Using social media for business
So you're thinking of starting a business, but how do you get people to know all about it?
These days it's not enough to go down the traditional route of sending out press releases to the local or specialist media. You can connect directly to your market via social networking sites like Twitter, LinkedIn and Facebook, but it's worth understanding which platform your market uses more if you want to target them effectively.
According to Naomi Timperley, who used social networking to build her Baby Loves Disco business up with a zero marketing budget, the secret to having success on Twitter is commitment, conversing and listening. She told an audience at this week's Workingmums LIVE event in Manchester that many people set up Twitter sites and then only tweeted once a month. “The thing about social media is you have to be social,” she said. Once a month was not nearly enough. You had to initiate and join in existing conversations, she said.
Being successful involved working strategically. This meant thinking carefully about your name on Twitter and how you describe yourself in your profile. If you are selling a particular product, you could put that in your name so that it comes up on searches.

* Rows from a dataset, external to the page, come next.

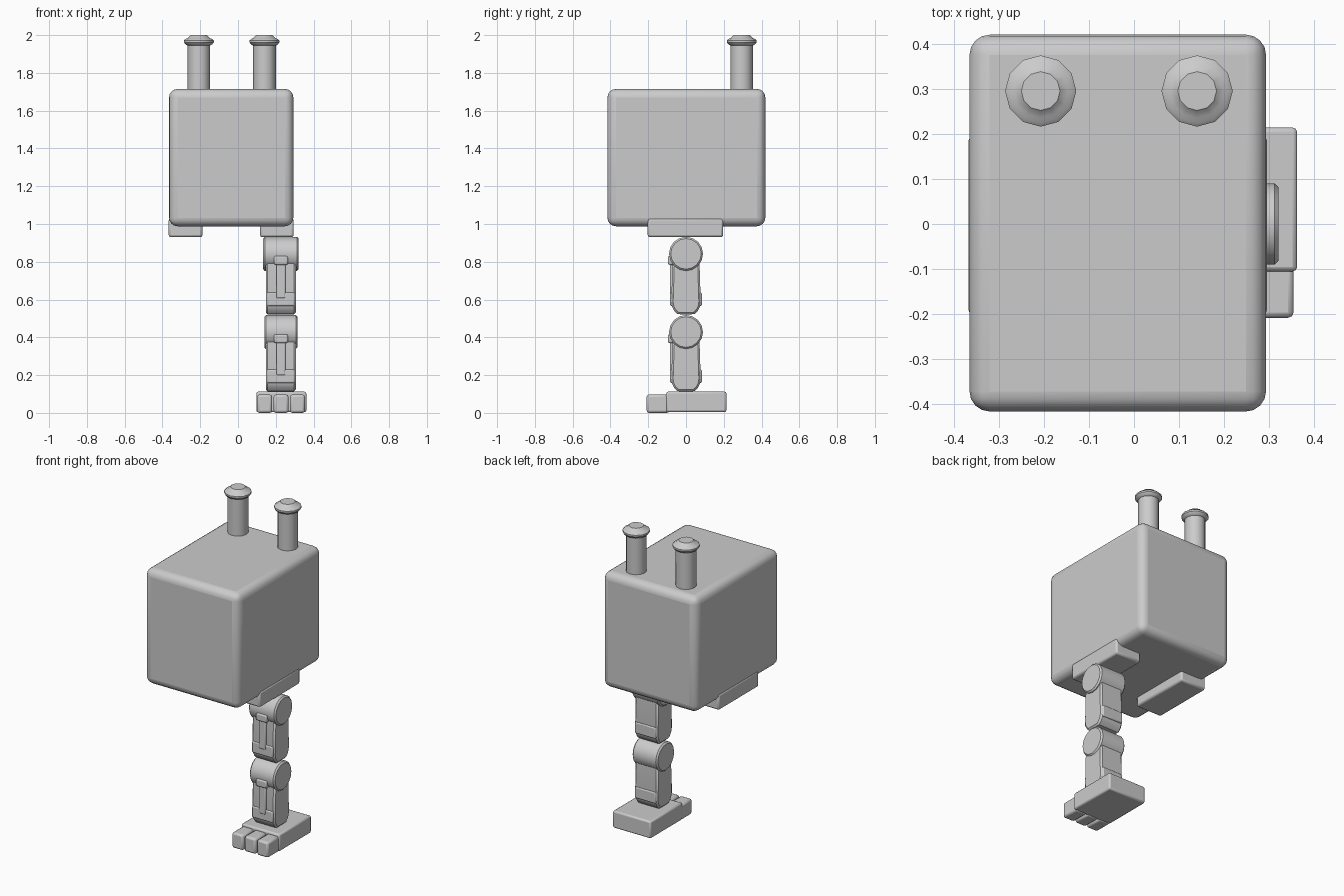
import bpy, bmesh, math

if "Cube" in bpy.data.objects:
    bpy.data.objects.remove(bpy.data.objects["Cube"])

grey = bpy.data.materials.new("plain grey")
grey.diffuse_color = (0.6, 0.6, 0.6, 1)
grey.use_nodes = True
grey.node_tree.nodes["Principled BSDF"].inputs["Base Color"].default_value = grey.diffuse_color


def finish(name, bm, bevel=0.0, segments=2, smooth=True):
    """Turn a bmesh into a coloured, bevelled, smooth-shaded object."""
    bmesh.ops.recalc_face_normals(bm, faces=bm.faces)
    mesh = bpy.data.meshes.new(name)
    bm.to_mesh(mesh)
    bm.free()
    mesh.materials.append(grey)
    ob = bpy.data.objects.new(name, mesh)
    bpy.context.collection.objects.link(ob)
    if bevel:
        mod = ob.modifiers.new("bevel", 'BEVEL')
        mod.width = bevel
        mod.segments = segments
        mod.limit_method = 'ANGLE'
        mod.angle_limit = math.radians(40)
    bpy.ops.object.select_all(action='DESELECT')
    bpy.context.view_layer.objects.active = ob
    ob.select_set(True)
    if smooth:
        bpy.ops.object.shade_smooth_by_angle(angle=math.radians(35))
    return ob


def box(name, x, y, z, bevel=0.01, segments=2):
    """Box given by its (min, max) on each axis."""
    bm = bmesh.new()
    bmesh.ops.create_cube(bm, size=1)
    for v in bm.verts:
        v.co = [r[0] + (c + 0.5) * (r[1] - r[0]) for c, r in zip(v.co, (x, y, z))]
    return finish(name, bm, bevel, segments)


def extrude_x(name, profile, x0, x1, bevel):
    """Extrude a (y, z) outline along x."""
    bm = bmesh.new()
    face = bm.faces.new([bm.verts.new((x0, y, z)) for y, z in profile])
    new = bmesh.ops.extrude_face_region(bm, geom=[face])["geom"]
    bmesh.ops.translate(bm, vec=(x1 - x0, 0, 0),
                        verts=[g for g in new if isinstance(g, bmesh.types.BMVert)])
    return finish(name, bm, bevel, 1)


def arc(z, r, start, end, n):
    """Arc points around (0, z), angles in degrees."""
    return [(r * math.cos(math.radians(start + (end - start) * i / n)),
             z + r * math.sin(math.radians(start + (end - start) * i / n)))
            for i in range(n + 1)]


def lathe(name, x, y, profile, sides=12):
    """Revolve an (r, z) outline about a vertical axis."""
    bm = bmesh.new()
    rings = [[bm.verts.new((x + r * math.cos(math.tau * i / sides),
                            y + r * math.sin(math.tau * i / sides), z))
              for i in range(sides)] for r, z in profile]
    for a, b in zip(rings, rings[1:]):
        for i in range(sides):
            j = (i + 1) % sides
            bm.faces.new((a[i], a[j], b[j], b[i]))
    bm.faces.new(rings[0])
    bm.faces.new(rings[-1])
    return finish(name, bm)


# Torso block
box("torso", (-0.365, 0.293), (-0.416, 0.42), (0.988, 1.715), 0.045, 4)

# Hip pads under both sides
box("left_hip_pad", (-0.367, -0.188), (-0.203, 0.197), (0.93, 1.03), 0.012)
box("right_hip_pad", (0.117, 0.295), (-0.203, 0.197), (0.93, 1.03), 0.012)

# Exhaust stacks with domed caps
stack = [(0.06, 1.68), (0.06, 1.945), (0.07, 1.95), (0.079, 1.962),
         (0.079, 1.972), (0.07, 1.98), (0.06, 1.983), (0.043, 2.0)]
for side, x in (("left", -0.207), ("right", 0.14)):
    lathe(side + "_exhaust", x, 0.295, stack)

# Single leg: two matching segments
CX = 0.227
for part, joint, foot_end, half in (("thigh", 0.842, 0.522, 0.094),
                                    ("shin", 0.428, 0.114, 0.088)):
    # Limb with rounded lower end
    low = foot_end + 0.065
    limb = [(0.07, joint), (-0.07, joint)] + arc(low, 0.078, 180, 235, 3)
    limb += [(-0.03, foot_end), (0.03, foot_end)] + arc(low, 0.078, 305, 360, 3)
    extrude_x(part + "_limb", limb, CX - 0.08, CX + 0.08, 0.01)
    # Joint drum
    extrude_x(part + "_joint", arc(joint, 0.09, 0, 337.5, 15),
              CX - half, CX + half, 0.009)
    # Front piston rod, collar and lower bands
    box(part + "_piston", (CX - 0.024, CX + 0.024), (-0.086, -0.06),
        (foot_end + 0.085, joint - 0.03), 0.006)
    box(part + "_piston_collar", (CX - 0.037, CX + 0.037), (-0.096, -0.06),
        (joint - 0.058, joint - 0.012), 0.008)
    box(part + "_lower_band", (CX - 0.072, CX + 0.072), (-0.084, 0.084),
        (foot_end + 0.045, foot_end + 0.115), 0.006)

# Foot and three toes
box("foot", (0.097, 0.362), (-0.105, 0.214), (0.004, 0.112), 0.01)
for i in range(3):
    x = 0.102 + i * 0.087
    box("toe_%d" % (i + 1), (x, x + 0.078), (-0.208, -0.09), (0.0, 0.097), 0.012)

You need to target people you want to follow as well as trying to get people to follow you, she said. Start following people in your niche market who you want to reach. For instance, if you are setting up a cafe and want to attract mums start following local mother and baby groups, NCT groups and mummy bloggers who do reviews. “It's important to build that word of mouth recommendation,” she said, “and to follow like-minded people.”
Once you have set up your profile and started following people who can help to promote you, she recommends spending at least 20 minutes a day joining in other conversations on Twitter, replying to people who have tweeted you, retweeting comments from others and generally participating in Twitter life. She said it was important to respond quickly if someone tweeted you, but to also be careful you don't say anything you later regret. If you do say something you come to regret, she said it was best to say sorry.
She counselled against the hard sell in your own tweets. It was better to “be real and human” and to show a sense of humour. You could tweet pictures of your new business, but ones that show its and your personality. Asking questions and adding contests and offers was also a good way of interacting with your followers as was telling people interesting information about something connected with your business.
Half an hour every day
Naomi recommended something called paper.li which allows you to form your own Twitter newspaper by allowing you to pick your top stories on Twitter every day. This gave you good content to pass on and also scored brownie points with the tweeters involved.
She said people tended to get hung up on the number of followers they had, but it was the quality rather than the quantity that mattered when you were promoting your business. You could try rewarding your followers, for instance, you could treat your 500th follower to lunch.
Naomi said it was a good idea to engage with celebrities, but by that she meant celebrities who could help your own business. She singled out Theo Paphetis from Dragon's Den who picks out six new businesses to promote every Sunday and businesswoman Jacqueline Gold who has a similar platform for promoting new businesses. Another way of promoting your business was to respond to media requests by following, for instance, #journorequest. She explained that putting a hash tag before some of the words in your tweet acted as a kind of meta tag and helped your tweet to get picked up on searches.
“It's all about being strategic and joining in conversations,” she said, recommending that for more information on how to use Twitter people should access a guide on smarta.com.